Decotora by Tatsuki Masaru

In the summer of 1988 Tatsuki Masaru spent time with Japanese truckers who take part in the unique culture of decorating their trucks – DECOTORA. Masaru explores how they used decorating to turn a job that was perhaps an ends to a means into a hobby and passion they loved. Like all subcultures the dedication and devotion these truckers have is mind blowing and fascinating.

Otaku by Charinthorn Rachurutchata

This series is directly influenced by Otaku culture, bringing aspects of Anime and Manga into photography. I have explored before how the rise of Kawaii and Otaku was a reaction to the Post-hiroshima treatment of Japan. Artists like Takashi Murakami has said how the events lead Japan to a child like state. Becoming obsessed with cartoons, colour, figurines and super heroes, the relationship between Japan and America became that of a child and parent.

Charinthorn Rachurutchata is a current photographer who has exhibited around the world and uses her love for Otaku culture in her work.

It’s interesting to note her use of colour and religious symbolism, it reminds me of the work of David LaChapelle and Pierre et Gilles. Combining pop culture, religion, sex and kitch colours to explore the role certain people play within society. Also reminiscent of  Soasig Chamaillard.

Joshua Scott

Joshua Scott’s website doesn’t provide any information on his work or whats it about which is slightly annoying. However it does allow me to read his images without being positioned by the text. (It’s interesting how lost I feel without any information)

www.joshuascottphoto.com

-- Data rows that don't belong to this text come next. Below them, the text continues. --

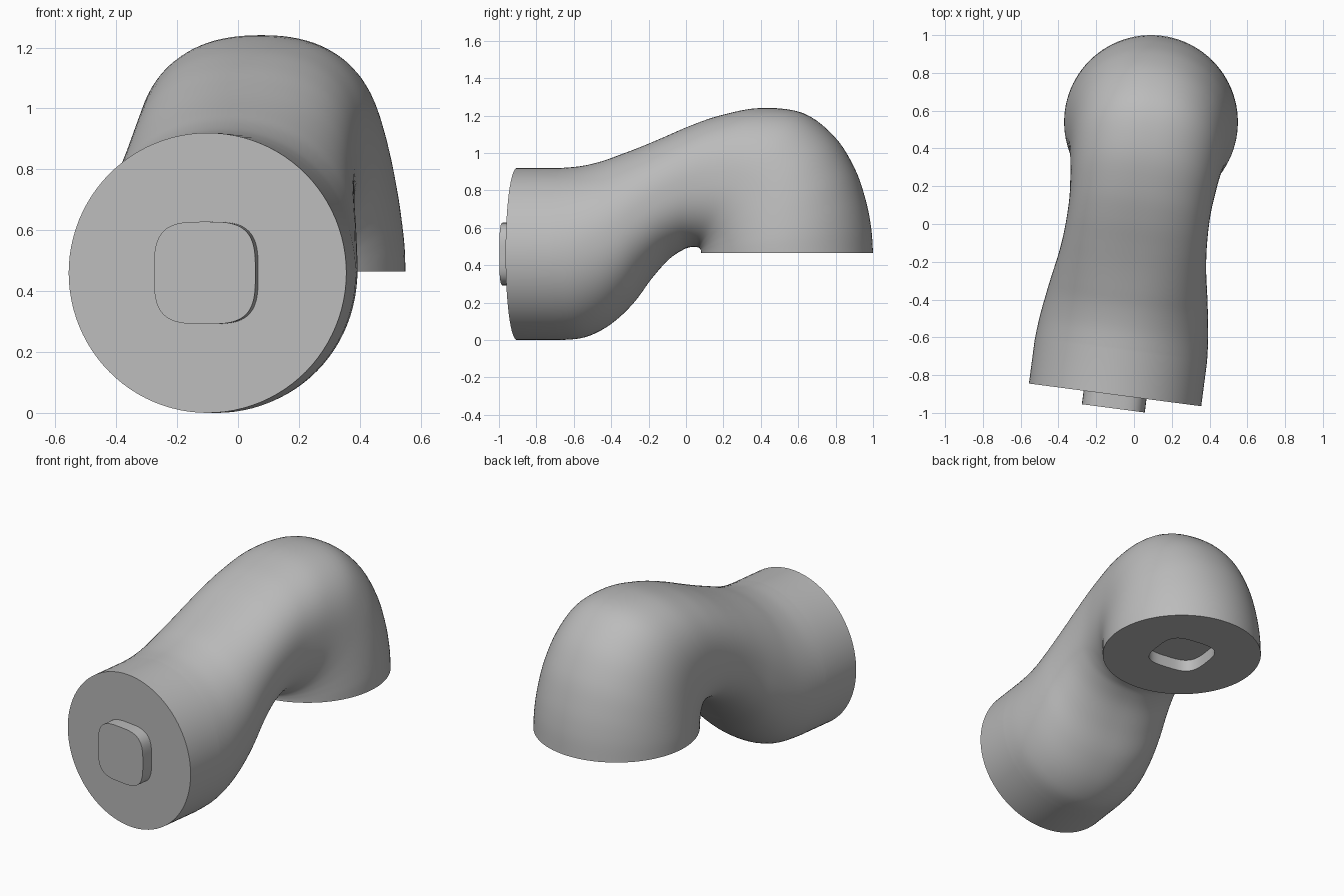
import bpy
import bmesh
import math
from mathutils import Vector, Matrix

cube = bpy.data.objects.get("Cube")
if cube:
    bpy.data.objects.remove(cube, do_unlink=True)

SIDES = 96
STEPS = 5
R = 0.46           # radius of both round ends
PIN_R = 0.168      # radius of the pin and its matching socket
DEPTH = 0.072
FRONT = -1.457

# One material for the whole link
grey = bpy.data.materials.new("plain_grey")
grey.use_nodes = True
colour = (0.5, 0.5, 0.5, 1)
grey.diffuse_color = colour
grey.node_tree.nodes["Principled BSDF"].inputs["Base Color"].default_value = colour

# The link lies in an upright plane turned slightly about the socket axis
placement = Matrix.Translation((0.09, 0.54, 0)) @ Matrix.Rotation(math.radians(-7.5), 4, "Z")


def section(top_y, top_z, low_y, low_z, half_width):
    """Rounded cross-section between a top point and a bottom point."""
    top, low = Vector((0, top_y, top_z)), Vector((0, low_y, low_z))
    middle, up = (top + low) / 2, (top - low) / 2
    power = 2 / (2 + 4.7 * max(0, R - half_width))
    points = []
    for i in range(SIDES):
        a = math.tau * i / SIDES
        c, s = math.cos(a), math.sin(a)
        across = math.copysign(abs(s) ** power, s) * half_width
        along = math.copysign(abs(c) ** power, c)
        points.append(middle + up * along + Vector((across, 0, 0)))
    return points


def spline(a, b, c, d, t):
    return tuple(0.5 * (2 * q + (r - p) * t + (2 * p - 5 * q + 4 * r - s) * t ** 2
                        + (3 * q - p - 3 * r + s) * t ** 3)
                 for p, q, r, s in zip(a, b, c, d))


def loft(name, rings):
    """Skin a row of rings and close both ends."""
    bm = bmesh.new()
    loops = [[bm.verts.new(p) for p in ring] for ring in rings]
    for one, two in zip(loops, loops[1:]):
        for i in range(SIDES):
            j = (i + 1) % SIDES
            bm.faces.new((one[i], one[j], two[j], two[i]))
    bm.faces.new(loops[0])
    bm.faces.new(loops[-1])
    bmesh.ops.recalc_face_normals(bm, faces=bm.faces)
    bm.transform(placement)
    mesh = bpy.data.meshes.new(name)
    bm.to_mesh(mesh)
    bm.free()
    mesh.materials.append(grey)
    obj = bpy.data.objects.new(name, mesh)
    bpy.context.collection.objects.link(obj)
    bpy.ops.object.select_all(action="DESELECT")
    obj.select_set(True)
    bpy.context.view_layer.objects.active = obj
    bpy.ops.object.shade_smooth_by_angle(angle=math.radians(35))
    return obj


# Stations along the link: top point, bottom point, half width
stations = [
    (-1.22, .92, -1.22, 0, R),
    (-1.11, .93, -1.09, .015, .45),
    (-1.0, .955, -.96, .08, .433),
    (-.9, .99, -.84, .19, .415),
    (-.78, 1.035, -.74, .325, .395),
    (-.66, 1.085, -.645, .43, .382),
    (-.52, 1.145, -.56, .485, .376),
    (-.36, 1.2, -.51, .498, .377),
    (-.15, 1.24, -.475, .495, .388),
    (.08, 1.215, -.464, .488, .403),
    (.25, 1.09, -.461, .482, .42),
    (.36, .92, -R, .478, .437),
    (.42, .75, -R, .474, .45),
    (.45, .6, -R, .47, .458),
    (R, .465, -R, .465, R),
]
padded = [stations[0]] + stations + [stations[-1]]

# Straight collar, then the curved body
rings = [section(FRONT, 2 * R, FRONT, 0, R)]
for k in range(len(stations) - 1):
    for n in range(STEPS):
        rings.append(section(*spline(*padded[k:k + 4], n / STEPS)))
rings.append(section(*stations[-1]))

# Flat underside with a round socket
floor = stations[-1][1]
for z in (floor, floor + DEPTH):
    rings.append(section(PIN_R, z, -PIN_R, z, PIN_R))
loft("curved_link_body", rings)

# Pin standing out of the front face
loft("front_pin", [section(y, R + PIN_R, y, R - PIN_R, PIN_R)
                   for y in (FRONT + 0.02, FRONT - DEPTH)])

Locker Notes

 

Locker notes is a very kitsche series, saturating us with colour and aesthetics, unrealistically portraying the contents of an American (we asume from the style of lockers) teenagers locker, but the over done use of objects and colour makes a comment on the mass consumption of popular culture and modern society.

 

Other Still Life

 

 

These pieces by Joshua Scott remind me of Andy Warhols work on marilyn. Representing the less pretty, more destructive side to celebrity and the ageing and death of icons which are considered modern day gods.

Andy Warhols reaction to Marilyn Monroe’s death